_RECORDS_.
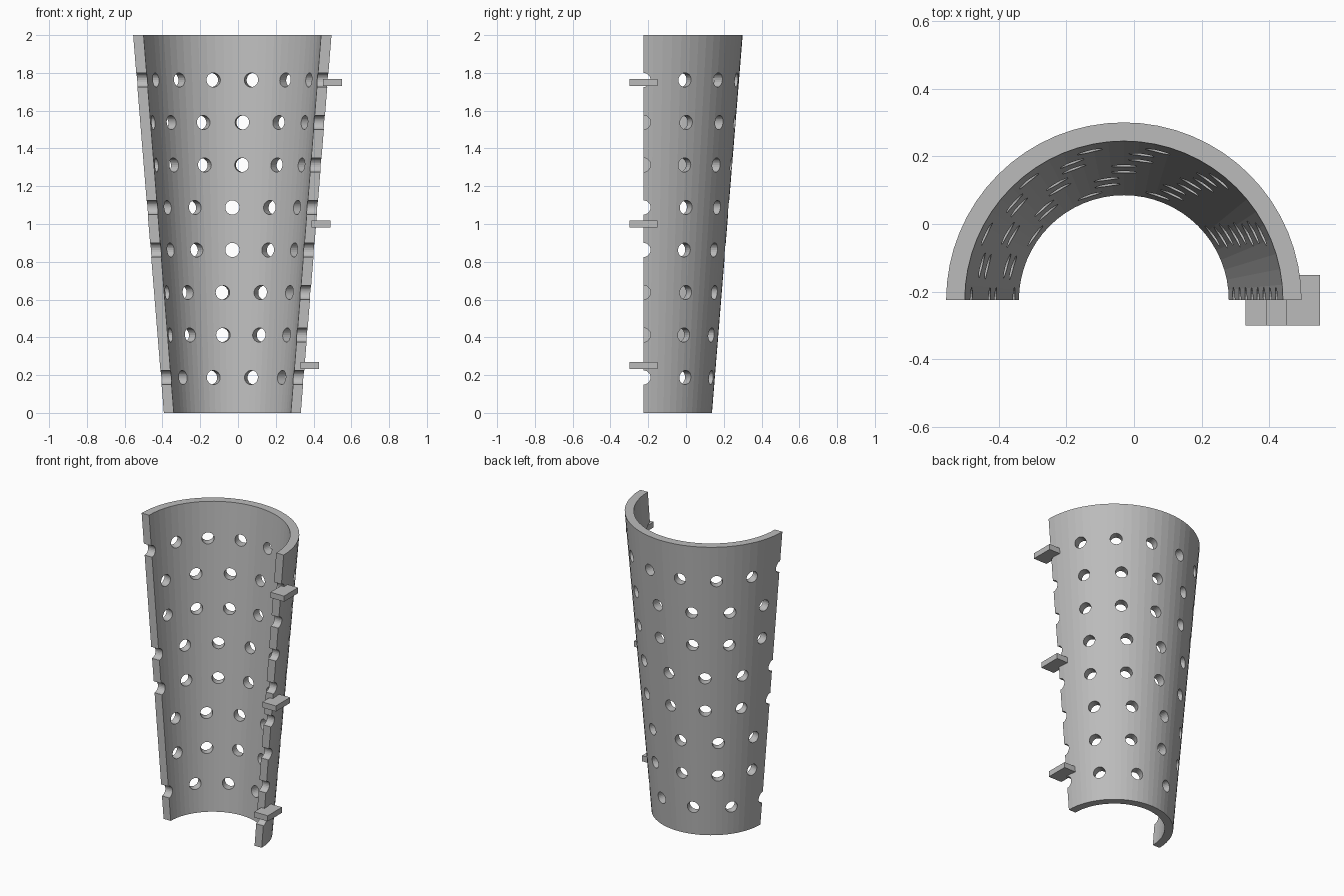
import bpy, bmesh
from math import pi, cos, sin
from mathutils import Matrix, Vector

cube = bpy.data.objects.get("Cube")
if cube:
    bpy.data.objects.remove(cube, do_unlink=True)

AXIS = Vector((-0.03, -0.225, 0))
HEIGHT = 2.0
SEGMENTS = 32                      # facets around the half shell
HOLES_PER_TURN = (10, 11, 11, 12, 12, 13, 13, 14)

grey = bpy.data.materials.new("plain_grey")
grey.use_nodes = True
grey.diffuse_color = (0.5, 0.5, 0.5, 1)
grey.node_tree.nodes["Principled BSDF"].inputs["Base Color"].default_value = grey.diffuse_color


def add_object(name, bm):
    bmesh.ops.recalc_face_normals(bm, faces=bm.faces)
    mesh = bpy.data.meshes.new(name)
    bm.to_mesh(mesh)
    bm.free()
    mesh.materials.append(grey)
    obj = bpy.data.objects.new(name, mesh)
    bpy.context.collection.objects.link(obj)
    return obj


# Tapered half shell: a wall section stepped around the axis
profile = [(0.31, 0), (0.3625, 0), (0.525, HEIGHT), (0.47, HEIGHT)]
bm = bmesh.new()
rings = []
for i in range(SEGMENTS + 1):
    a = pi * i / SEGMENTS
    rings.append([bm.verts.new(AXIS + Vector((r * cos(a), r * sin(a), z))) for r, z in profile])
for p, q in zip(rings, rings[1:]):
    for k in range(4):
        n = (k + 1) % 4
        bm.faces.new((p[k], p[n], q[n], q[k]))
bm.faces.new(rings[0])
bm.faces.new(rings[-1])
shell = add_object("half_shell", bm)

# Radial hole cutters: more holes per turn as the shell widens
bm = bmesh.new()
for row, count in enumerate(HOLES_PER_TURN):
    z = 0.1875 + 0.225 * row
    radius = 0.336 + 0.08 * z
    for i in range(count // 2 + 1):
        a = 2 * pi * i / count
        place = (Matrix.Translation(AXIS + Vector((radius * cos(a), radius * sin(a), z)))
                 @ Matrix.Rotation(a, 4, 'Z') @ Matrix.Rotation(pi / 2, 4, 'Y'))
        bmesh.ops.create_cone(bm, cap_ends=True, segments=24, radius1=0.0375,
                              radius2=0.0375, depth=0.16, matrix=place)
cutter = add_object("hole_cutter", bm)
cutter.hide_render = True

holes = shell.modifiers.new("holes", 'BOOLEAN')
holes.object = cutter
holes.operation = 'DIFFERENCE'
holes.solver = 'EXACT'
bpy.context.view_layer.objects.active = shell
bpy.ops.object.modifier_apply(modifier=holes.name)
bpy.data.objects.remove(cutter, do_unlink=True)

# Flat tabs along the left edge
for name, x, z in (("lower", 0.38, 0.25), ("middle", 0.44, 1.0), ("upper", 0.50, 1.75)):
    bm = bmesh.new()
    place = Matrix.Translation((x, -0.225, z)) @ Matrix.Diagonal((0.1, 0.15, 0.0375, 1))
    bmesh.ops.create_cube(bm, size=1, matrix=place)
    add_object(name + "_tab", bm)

_WORK REQUEST_.
Lines containing "around" in the records above: how many are there? Give only the number.

_EXERCISE OUTPUT_.
2